any more than he already has. I had shopping to do and now, it is done. I was
calling to let you know I am on my way to the hospital right now.”
My mother and stepfather arrived at
the hospital around 6 p.m. My best friend, Amy and I arrived shortly thereafter.
My mom acted as if she was there for some allergy shots. This was not a big
deal to her…just another birth, kind of at an inconvenient time and day.
We waited, talked and visited with
my mom for about three and a half hours. Then, Amy and I decided to go to the
cafeteria to get some food. As we were walking down the starkly lit hallway in
the basement, a wonderful location for a cafeteria, we were discussing the
wonder of my mother at 39 giving birth. We were giggling about all the things I
could buy for him and do with him, when all of a sudden, a huge figure jumped
out in front of us. It was my stepfather, Richard, all out of breath and
looking extremely frantic.
“Your mother....wants....you to
“Why? Is something wrong?”
“No. You know how we had decided
that it would just be us in the delivery room?
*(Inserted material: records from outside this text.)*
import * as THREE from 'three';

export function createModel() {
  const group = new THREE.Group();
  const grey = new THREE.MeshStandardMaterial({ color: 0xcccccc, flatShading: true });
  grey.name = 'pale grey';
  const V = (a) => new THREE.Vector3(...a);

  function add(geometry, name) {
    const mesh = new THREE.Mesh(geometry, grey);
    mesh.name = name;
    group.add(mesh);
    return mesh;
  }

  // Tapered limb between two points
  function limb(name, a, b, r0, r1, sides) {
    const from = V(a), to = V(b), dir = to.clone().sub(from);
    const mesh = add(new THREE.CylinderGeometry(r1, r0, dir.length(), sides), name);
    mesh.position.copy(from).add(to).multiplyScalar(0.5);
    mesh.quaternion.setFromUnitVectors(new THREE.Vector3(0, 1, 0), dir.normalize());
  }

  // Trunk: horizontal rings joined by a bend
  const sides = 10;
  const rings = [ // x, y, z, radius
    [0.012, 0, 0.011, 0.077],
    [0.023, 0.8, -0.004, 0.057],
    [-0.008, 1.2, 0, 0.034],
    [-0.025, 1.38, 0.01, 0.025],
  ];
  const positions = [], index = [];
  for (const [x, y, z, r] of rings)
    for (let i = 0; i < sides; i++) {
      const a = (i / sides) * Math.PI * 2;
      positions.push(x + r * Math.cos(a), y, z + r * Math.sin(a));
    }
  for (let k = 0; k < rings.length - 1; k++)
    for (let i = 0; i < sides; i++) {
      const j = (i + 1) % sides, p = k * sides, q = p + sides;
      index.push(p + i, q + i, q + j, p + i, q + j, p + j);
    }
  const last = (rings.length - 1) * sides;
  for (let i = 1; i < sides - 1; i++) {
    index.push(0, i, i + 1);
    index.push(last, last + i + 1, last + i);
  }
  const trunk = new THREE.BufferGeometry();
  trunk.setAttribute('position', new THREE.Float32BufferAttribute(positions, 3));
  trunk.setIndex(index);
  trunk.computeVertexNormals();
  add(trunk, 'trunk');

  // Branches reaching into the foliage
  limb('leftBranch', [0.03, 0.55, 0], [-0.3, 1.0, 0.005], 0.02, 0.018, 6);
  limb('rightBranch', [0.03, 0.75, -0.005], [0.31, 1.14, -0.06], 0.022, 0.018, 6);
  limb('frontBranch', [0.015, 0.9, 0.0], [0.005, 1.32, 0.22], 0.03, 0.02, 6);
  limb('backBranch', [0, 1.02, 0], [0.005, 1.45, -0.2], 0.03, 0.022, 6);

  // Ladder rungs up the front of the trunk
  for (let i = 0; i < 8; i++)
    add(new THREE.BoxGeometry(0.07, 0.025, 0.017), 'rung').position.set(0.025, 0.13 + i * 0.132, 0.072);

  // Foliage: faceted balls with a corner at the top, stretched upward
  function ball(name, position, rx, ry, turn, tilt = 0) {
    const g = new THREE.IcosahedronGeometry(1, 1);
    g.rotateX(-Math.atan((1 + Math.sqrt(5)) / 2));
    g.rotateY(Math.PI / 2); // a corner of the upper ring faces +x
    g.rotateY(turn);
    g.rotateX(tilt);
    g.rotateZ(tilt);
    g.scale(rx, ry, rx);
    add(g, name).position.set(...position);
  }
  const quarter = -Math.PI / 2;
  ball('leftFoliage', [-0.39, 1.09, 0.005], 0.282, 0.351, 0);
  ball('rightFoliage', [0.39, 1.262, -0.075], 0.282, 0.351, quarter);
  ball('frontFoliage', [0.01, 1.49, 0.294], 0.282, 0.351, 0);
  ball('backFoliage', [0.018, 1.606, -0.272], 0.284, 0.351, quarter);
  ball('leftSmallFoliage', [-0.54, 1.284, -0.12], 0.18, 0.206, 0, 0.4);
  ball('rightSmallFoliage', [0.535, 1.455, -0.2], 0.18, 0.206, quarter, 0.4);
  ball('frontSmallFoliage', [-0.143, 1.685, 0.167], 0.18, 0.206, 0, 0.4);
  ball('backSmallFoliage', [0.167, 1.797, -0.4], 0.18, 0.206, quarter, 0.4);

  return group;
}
Well, your mother has decided
just now that it would be a wonderful experience for you to see your brother’s
“Wow! OK, let’s go!”
Amy said she would wait in the
waiting room, but Richard, who is not a very outgoing fellow, told her to come
along also. He said one more person in the room at this point wasn’t going to
make much of a difference and besides, Amy was planning to be a nurse.
We all followed Richard into the
delivery room, where, just as we walked in, I saw my brother’s head emerging
from my mother’s body. I gasped.
“Oh my God! Oh my God! OH!”
“Shut up, Kristin, I’m trying to
concentrate,” came my mother’s response to my wonder and awe.
My mother pushed for about 10
minutes and at 10:08 p.m. my baby brother, weighing 4 lbs. 15 oz., was born on
December 22, 1989. He was very little. In fact, he was too little to take home.
My mother came home on the 23rd
in the late afternoon. It was kind of weird talking about Alex and not having
him there to hold or coo over. We had a surprise on Christmas Eve, though. Mom
had gone to the hospital to see Alex and the doctor said he had gained enough
ground to go home. Imagine our surprise when my mom walked into the house
carrying Alex in her arms. We all started crying and hugging and thanking God
for letting us all be together on this special holiday.
So, as I sit here looking around at
my whole family, I have to thank my brother. Before Alex, we were a family, but
we didn’t have cohesion. My mom, sister and I were a family and Richard was an
addition that Heidi and I could have done without.After Alex, however, is a whole different
story. He has allowed our family to become a unit. He is my half brother biologically,
but emotionally, he is my whole brother: heart and soul.Although he is only 10 as I write this and my
little brother, he is also my friend, confidante and spiritual advisor. I don’t
even think he knows how pivotal he has been to our family.Maybe someone should tell him.